The botanical knowledge of local people (ethnobotany) can also provide an insight into the potential of trees to act as framework species. When carrying out such studies, it is important to work with communities that have a long history of living close to the forest, especially those that practice swidden (slash and burn) agriculture. Farmers from such communities usually know which tree species readily colonize fallow fields and grow fast and which tree species attract wildlife. However, the results of such studies must be critically scrutinized. Local people sometimes provide information, which they think will please the researcher, rather than that based on actual experience. Superstition and traditional beliefs can also distort objective assessment of a tree species’ capabilities. Consequently, ethnobotanical information is reliable only if it is provided independently, by members of several different communities, with different cultural backgrounds.
Local people also know if other researchers have been active in the area and which organizations or institutions they come from. Forestry departments and protected areas authorities often carry out biodiversity surveys, although the results may remain in unpublished reports. Contact such organizations and ask for access to such reports. The local or national herbarium may also have tree specimens from your project site. Browsing through herbarium labels can reveal a lot of useful information. If any development projects have been carried out near your project site, it is likely that an environmental impact assessment (EIA), including a vegetation survey, was carried out. So it is worth contacting the agency which carried out the EIA. Universities may also be a source of more detailed information, if research students have been active in the area. Finally, there’s always the internet. Simply typing the name of your project site into a search engine may reveal major additional sources of information.
Lists of tested framework tree species currently exist only for Australia (Goosem and Tucker, 1995) and Thailand (FORRU, 2006). Trees species in the same genera as those listed for Australia and Thailand may also perform well in other countries, so including some of them in initial framework species trials is well worth a try. Two pan-tropical tree taxa deserve special mention, namely fig trees (Ficus spp) and legumes (Leguminosae). Indigenous species within these two taxa nearly always perform well as framework species. Fig trees have dense and robust root systems, which enable them to survive even the harshest of site conditions. The figs they produce are an irresistible food source for a wide range of seed-dispersing animal species. Leguminous trees often grow rapidly and have the capacity to fix atmospheric nitrogen in root nodules via symbiotic bacteria, resulting in rapid improvement of soil conditions.
What management is required?
Firstly, prevent both fire and the hunting of seed-dispersing animals. Secondly, protect and nurture any existing natural regenerants, using ANR techniques. Thirdly, plant enough framework tree species to bring the total species on-site (including natural regenerants) up to around 30, spaced about 1.8 m apart or the same distance from natural regenerants – this brings the total density of trees on site up to around 3,100/ha.
Frequent weeding and fertilizer application, of both planted trees and naturally regenerating saplings, is recommended during the first two rainy seasons. Weeding prevents herbs and grasses, particularly vines, from smothering the planted trees, enabling the tree crowns to grow above the weed canopy.
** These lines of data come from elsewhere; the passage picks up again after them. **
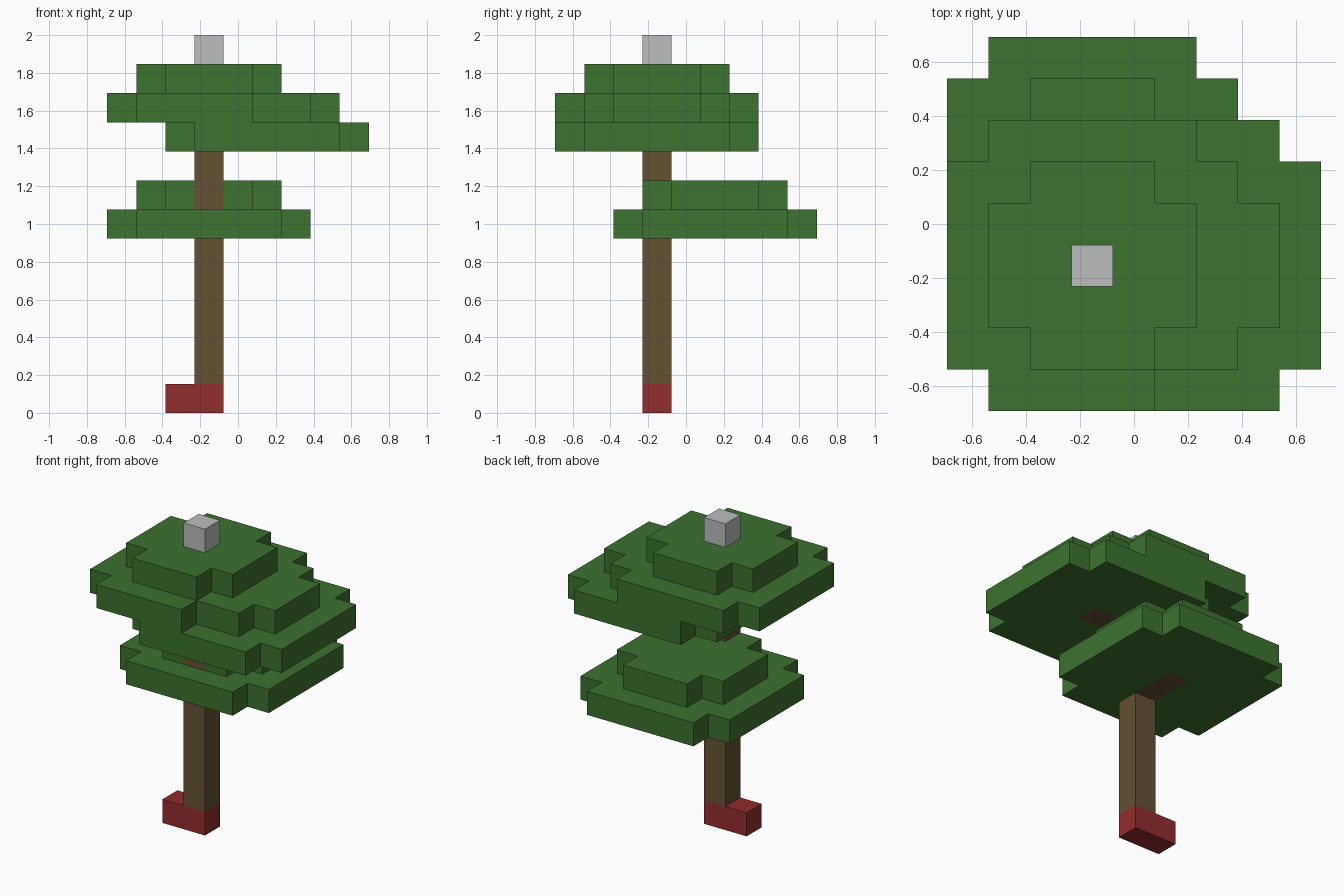
import bpy
import bmesh
from mathutils import Vector

cube = bpy.data.objects.get("Cube")
if cube:
    bpy.data.objects.remove(cube, do_unlink=True)

UNIT = 2 / 13                       # edge length of one block
ORIGIN = Vector((-4.5, -4.5, 0))    # grid corner, in blocks


def linear(c):
    return c / 12.92 if c <= 0.04045 else ((c + 0.055) / 1.055) ** 2.4


def make_material(name, rgb):
    colour = [linear(c / 255) for c in rgb] + [1]
    mat = bpy.data.materials.new(name)
    mat.use_nodes = True
    mat.diffuse_color = colour
    shader = mat.node_tree.nodes["Principled BSDF"]
    shader.inputs["Base Color"].default_value = colour
    shader.inputs["Roughness"].default_value = 1
    return mat


def box(xs, ys, zs):
    """Cells of a block range, ends included."""
    return {(x, y, z) for x in range(xs[0], xs[1] + 1)
            for y in range(ys[0], ys[1] + 1)
            for z in range(zs[0], zs[1] + 1)}


def disc(cx, cy, z, r):
    """Square layer of leaves with its four corners left out."""
    cells = box((cx - r, cx + r), (cy - r, cy + r), (z, z))
    return {c for c in cells if abs(c[0] - cx) + abs(c[1] - cy) < 2 * r}


def build(name, cells, filled, mat):
    """Mesh of the outer faces only; touching blocks share no inner walls."""
    bm = bmesh.new()
    for cell in cells:
        centre = Vector(cell) + Vector((0.5, 0.5, 0.5))
        for axis in range(3):
            for sign in (-1, 1):
                n = Vector((0, 0, 0))
                n[axis] = sign
                if tuple(int(a + b) for a, b in zip(cell, n)) in filled:
                    continue
                u = Vector((0, 0, 0))
                u[(axis + 1) % 3] = 0.5
                v = n.cross(u)
                mid = centre + n * 0.5
                bm.faces.new([bm.verts.new((mid + p + ORIGIN) * UNIT)
                              for p in (-u - v, u - v, u + v, v - u)])
    bmesh.ops.remove_doubles(bm, verts=bm.verts[:], dist=0.001)
    mesh = bpy.data.meshes.new(name)
    bm.to_mesh(mesh)
    bm.free()
    mesh.materials.append(mat)
    bpy.context.collection.objects.link(bpy.data.objects.new(name, mesh))


# Trunk with a branch to the middle of each offset canopy
trunk = box((3, 3), (3, 3), (1, 11))
trunk |= box((3, 3), (4, 5), (6, 6)) | box((4, 5), (3, 3), (9, 9))

# Leaf layers
lower = disc(3, 5, 6, 3) | disc(3, 5, 7, 2)
upper = disc(5, 3, 9, 3) | disc(5, 3, 10, 2)
upper |= disc(3, 3, 10, 3) | disc(3, 3, 11, 2)
upper.discard((5, 0, 10))           # one leaf block missing at the front

parts = [
    ("base_foot", box((2, 3), (3, 3), (0, 0)), make_material("red", (146, 45, 45))),
    ("trunk", trunk, make_material("bark brown", (102, 81, 51))),
    ("lower_canopy", lower - trunk, make_material("leaf green", (60, 114, 46))),
    ("upper_canopy", upper - trunk, bpy.data.materials["leaf green"]),
    ("top_block", {(3, 3, 12)}, make_material("light grey", (187, 191, 189))),
]
filled = set().union(*(cells for _, cells, _ in parts))
for name, cells, mat in parts:
    build(name, cells, filled, mat)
Fertilizer application accelerates tree growth, resulting in rapid canopy closure. Finally, monitor the survival and growth of the planted trees and biodiversity recovery in restoration sites, so that the choice of framework tree species for future plantings can be continuously improved.